§ **EXERCISE GOAL**: If pictures are present, leave them out, and copy the data word for word.

--- START ---

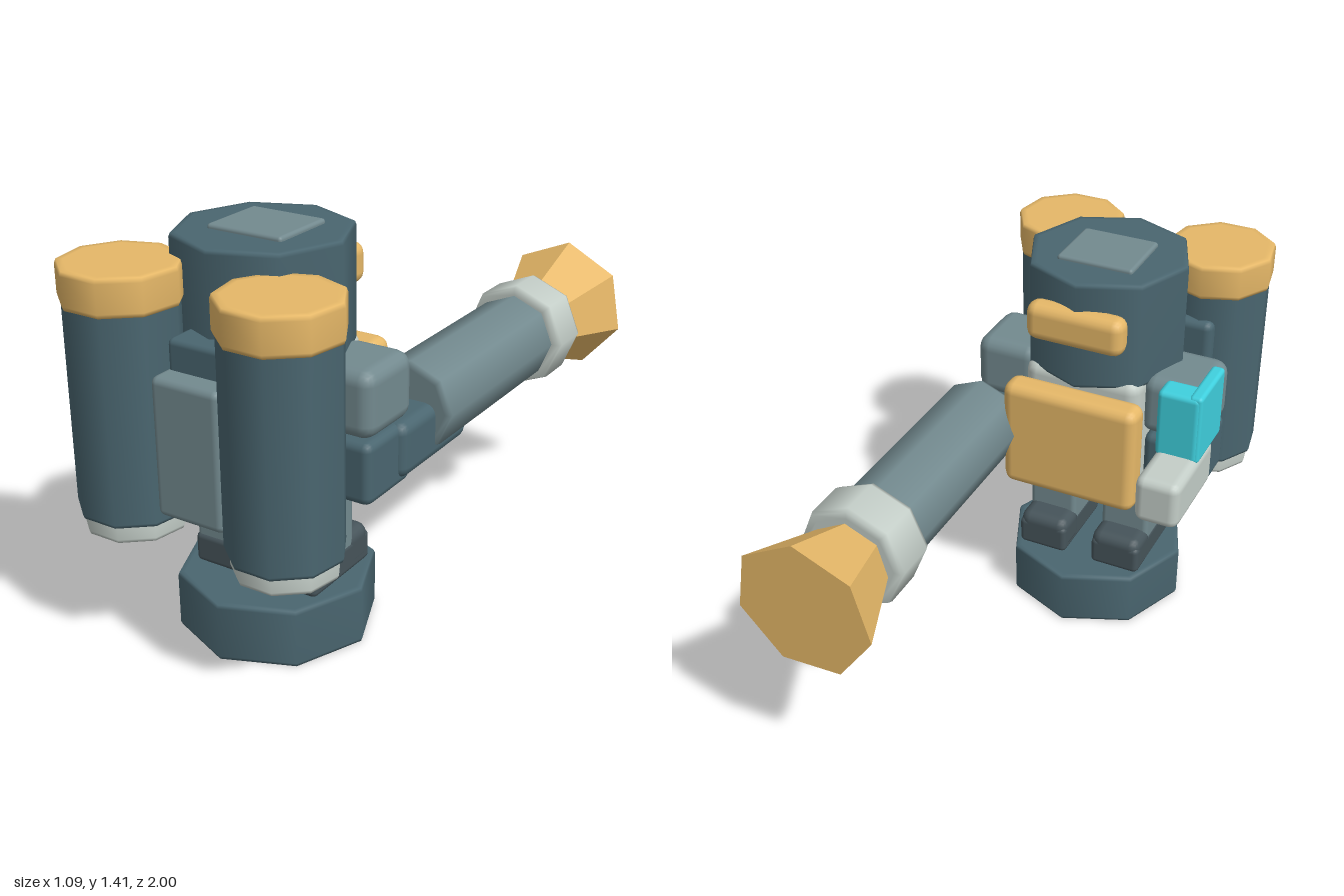
import * as THREE from 'three';
import { RoundedBoxGeometry } from 'three/addons/geometries/RoundedBoxGeometry.js';

const paint = (color, flatShading = false) => new THREE.MeshStandardMaterial({ color, flatShading });

export function createModel() {
  const slate = paint(0x4a6670), steel = paint(0x738a8f), pale = paint(0xc4cec8);
  const gold = paint(0xe6b868), goldFlat = paint(0xe6b868, true);
  const cyan = paint(0x3fd0de), charcoal = paint(0x46545a);

  const model = new THREE.Group();
  model.name = 'heavyRobot';
  // the body's own centre plane lies slightly off the origin
  const body = new THREE.Group();
  body.name = 'body';
  body.position.x = -0.058;
  model.add(body);

  function add(name, geometry, material, x = 0, y = 0, z = 0, parent = body) {
    const mesh = new THREE.Mesh(geometry, material);
    mesh.name = name;
    mesh.position.set(x, y, z);
    parent.add(mesh);
    return mesh;
  }

  // rounded box given by its limits on each axis
  function box(name, material, [x0, x1], [y0, y1], [z0, z1], r = 0.03) {
    const w = x1 - x0, h = y1 - y0, d = z1 - z0;
    const geo = new RoundedBoxGeometry(w, h, d, 2, Math.min(r, w / 2.1, h / 2.1, d / 2.1));
    return add(name, geo, material, (x0 + x1) / 2, (y0 + y1) / 2, (z0 + z1) / 2);
  }

  // upright faceted drum with small softened rims, standing on y = 0
  function drum(r, h, sides, start = 0, bevel = 0.012) {
    const b = bevel;
    const pts = [[0, 0], [r - 2 * b, 0], [r - b * 0.4, 0], [r, b], [r, h - b],
      [r - b * 0.4, h], [r - 2 * b, h], [0, h]].map(([x, y]) => new THREE.Vector2(x, y));
    return new THREE.LatheGeometry(pts, sides, start);
  }

  // stand
  add('base', drum(0.34, 0.205, 8), slate, 0, 0, 0.45);

  // torso, chest and back
  box('torso', pale, [-0.22, 0.22], [0.52, 1.03], [0.24, 0.61], 0.05);
  box('pelvis', pale, [-0.11, 0.11], [0.49, 0.58], [0.3, 0.62]);
  box('chestPlate', gold, [-0.255, 0.255], [0.56, 0.98], [0.13, 0.24], 0.04);
  box('backFrame', slate, [-0.35, 0.35], [0.54, 1.12], [0.6, 0.69]);
  box('backSpine', slate, [-0.115, 0.115], [0.56, 1.12], [0.6, 0.83], 0.02);
  box('backPanel', steel, [-0.128, 0.128], [0.55, 1.02], [0.74, 0.905], 0.025);

  // head
  add('head', drum(0.292, 0.395, 8), slate, 0, 1.0, 0.478);
  box('headHatch', steel, [-0.14, 0.14], [1.37, 1.41], [0.34, 0.585], 0.012);
  box('brow', gold, [-0.18, 0.18], [1.16, 1.3], [0.16, 0.25], 0.04);
  box('eyeStrip', cyan, [-0.15, 0.15], [1.15, 1.26], [0.2, 0.262], 0.02);

  for (const s of [-1, 1]) {
    const side = s > 0 ? 'left' : 'right';
    const span = (a, b) => (s > 0 ? [a, b] : [-b, -a]);

    // legs and feet
    box(side + 'Leg', steel, span(0.055, 0.242), [0.25, 0.62], [0.345, 0.58], 0.02);
    box(side + 'Foot', charcoal, span(0.053, 0.245), [0.2, 0.31], [0.25, 0.588], 0.02);
    box(side + 'Toe', charcoal, span(0.05, 0.246), [0.2, 0.34], [0.25, 0.39], 0.04);
    box(side + 'HipFlap', pale, span(0.06, 0.21), [0.465, 0.585], [0.285, 0.36], 0.035)
      .rotation.z = s * 0.15;

    // arms
    box(side + 'Shoulder', steel, span(0.2, 0.445), [0.8, 1.03], [0.305, 0.572], 0.05);
    box(side + 'UpperArm', slate, span(0.22, 0.44), [0.58, 0.795], [0.31, 0.57], 0.03);

    // nine-sided tanks on the back
    const tx = s * 0.295, tz = 0.81;
    add(side + 'Tank', drum(0.19, 0.71, 9, Math.PI), slate, tx, 0.51, tz);
    add(side + 'TankLid', drum(0.2, 0.122, 9, Math.PI, 0.014), gold, tx, 1.208, tz);
    add(side + 'TankFoot', drum(0.173, 0.08, 9, Math.PI), pale, tx, 0.45, tz);
  }

  // right forearm with its coloured guard
  box('rightForearm', pale, [-0.452, -0.287], [0.6, 0.785], [0.06, 0.42], 0.035);
  box('armGuardFront', cyan, [-0.445, -0.287], [0.765, 1.03], [0.245, 0.345], 0.02);
  box('armGuardSide', cyan, [-0.45, -0.4], [0.765, 1.035], [0.25, 0.49], 0.015);

  // left forearm and cannon, pointing forwards along -z
  box('leftForearm', slate, [0.268, 0.463], [0.605, 0.8], [-0.03, 0.4], 0.04);
  const cannon = new THREE.Group();
  cannon.name = 'cannon';
  cannon.position.set(0.304, 0.772, 0.2);
  cannon.rotation.x = -Math.PI / 2;
  model.add(cannon);
  add('barrel', drum(0.158, 0.77, 8), steel, 0, 0, 0, cannon);
  add('collar', drum(0.193, 0.17, 8, 0, 0.016), pale, 0, 0.755, 0, cannon);
  add('nozzle', new THREE.CylinderGeometry(0.246, 0.135, 0.29, 7, 1, false, 0.045), goldFlat,
    0, 1.055, 0, cannon);

  return model;
}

--- END ---

§ **OUTPUT FOR THIS TASK**:
import * as THREE from 'three';
import { RoundedBoxGeometry } from 'three/addons/geometries/RoundedBoxGeometry.js';

const paint = (color, flatShading = false) => new THREE.MeshStandardMaterial({ color, flatShading });

export function createModel() {
  const slate = paint(0x4a6670), steel = paint(0x738a8f), pale = paint(0xc4cec8);
  const gold = paint(0xe6b868), goldFlat = paint(0xe6b868, true);
  const cyan = paint(0x3fd0de), charcoal = paint(0x46545a);

  const model = new THREE.Group();
  model.name = 'heavyRobot';
  // the body's own centre plane lies slightly off the origin
  const body = new THREE.Group();
  body.name = 'body';
  body.position.x = -0.058;
  model.add(body);

  function add(name, geometry, material, x = 0, y = 0, z = 0, parent = body) {
    const mesh = new THREE.Mesh(geometry, material);
    mesh.name = name;
    mesh.position.set(x, y, z);
    parent.add(mesh);
    return mesh;
  }

  // rounded box given by its limits on each axis
  function box(name, material, [x0, x1], [y0, y1], [z0, z1], r = 0.03) {
    const w = x1 - x0, h = y1 - y0, d = z1 - z0;
    const geo = new RoundedBoxGeometry(w, h, d, 2, Math.min(r, w / 2.1, h / 2.1, d / 2.1));
    return add(name, geo, material, (x0 + x1) / 2, (y0 + y1) / 2, (z0 + z1) / 2);
  }

  // upright faceted drum with small softened rims, standing on y = 0
  function drum(r, h, sides, start = 0, bevel = 0.012) {
    const b = bevel;
    const pts = [[0, 0], [r - 2 * b, 0], [r - b * 0.4, 0], [r, b], [r, h - b],
      [r - b * 0.4, h], [r - 2 * b, h], [0, h]].map(([x, y]) => new THREE.Vector2(x, y));
    return new THREE.LatheGeometry(pts, sides, start);
  }

  // stand
  add('base', drum(0.34, 0.205, 8), slate, 0, 0, 0.45);

  // torso, chest and back
  box('torso', pale, [-0.22, 0.22], [0.52, 1.03], [0.24, 0.61], 0.05);
  box('pelvis', pale, [-0.11, 0.11], [0.49, 0.58], [0.3, 0.62]);
  box('chestPlate', gold, [-0.255, 0.255], [0.56, 0.98], [0.13, 0.24], 0.04);
  box('backFrame', slate, [-0.35, 0.35], [0.54, 1.12], [0.6, 0.69]);
  box('backSpine', slate, [-0.115, 0.115], [0.56, 1.12], [0.6, 0.83], 0.02);
  box('backPanel', steel, [-0.128, 0.128], [0.55, 1.02], [0.74, 0.905], 0.025);

  // head
  add('head', drum(0.292, 0.395, 8), slate, 0, 1.0, 0.478);
  box('headHatch', steel, [-0.14, 0.14], [1.37, 1.41], [0.34, 0.585], 0.012);
  box('brow', gold, [-0.18, 0.18], [1.16, 1.3], [0.16, 0.25], 0.04);
  box('eyeStrip', cyan, [-0.15, 0.15], [1.15, 1.26], [0.2, 0.262], 0.02);

  for (const s of [-1, 1]) {
    const side = s > 0 ? 'left' : 'right';
    const span = (a, b) => (s > 0 ? [a, b] : [-b, -a]);

    // legs and feet
    box(side + 'Leg', steel, span(0.055, 0.242), [0.25, 0.62], [0.345, 0.58], 0.02);
    box(side + 'Foot', charcoal, span(0.053, 0.245), [0.2, 0.31], [0.25, 0.588], 0.02);
    box(side + 'Toe', charcoal, span(0.05, 0.246), [0.2, 0.34], [0.25, 0.39], 0.04);
    box(side + 'HipFlap', pale, span(0.06, 0.21), [0.465, 0.585], [0.285, 0.36], 0.035)
      .rotation.z = s * 0.15;

    // arms
    box(side + 'Shoulder', steel, span(0.2, 0.445), [0.8, 1.03], [0.305, 0.572], 0.05);
    box(side + 'UpperArm', slate, span(0.22, 0.44), [0.58, 0.795], [0.31, 0.57], 0.03);

    // nine-sided tanks on the back
    const tx = s * 0.295, tz = 0.81;
    add(side + 'Tank', drum(0.19, 0.71, 9, Math.PI), slate, tx, 0.51, tz);
    add(side + 'TankLid', drum(0.2, 0.122, 9, Math.PI, 0.014), gold, tx, 1.208, tz);
    add(side + 'TankFoot', drum(0.173, 0.08, 9, Math.PI), pale, tx, 0.45, tz);
  }

  // right forearm with its coloured guard
  box('rightForearm', pale, [-0.452, -0.287], [0.6, 0.785], [0.06, 0.42], 0.035);
  box('armGuardFront', cyan, [-0.445, -0.287], [0.765, 1.03], [0.245, 0.345], 0.02);
  box('armGuardSide', cyan, [-0.45, -0.4], [0.765, 1.035], [0.25, 0.49], 0.015);

  // left forearm and cannon, pointing forwards along -z
  box('leftForearm', slate, [0.268, 0.463], [0.605, 0.8], [-0.03, 0.4], 0.04);
  const cannon = new THREE.Group();
  cannon.name = 'cannon';
  cannon.position.set(0.304, 0.772, 0.2);
  cannon.rotation.x = -Math.PI / 2;
  model.add(cannon);
  add('barrel', drum(0.158, 0.77, 8), steel, 0, 0, 0, cannon);
  add('collar', drum(0.193, 0.17, 8, 0, 0.016), pale, 0, 0.755, 0, cannon);
  add('nozzle', new THREE.CylinderGeometry(0.246, 0.135, 0.29, 7, 1, false, 0.045), goldFlat,
    0, 1.055, 0, cannon);

  return model;
}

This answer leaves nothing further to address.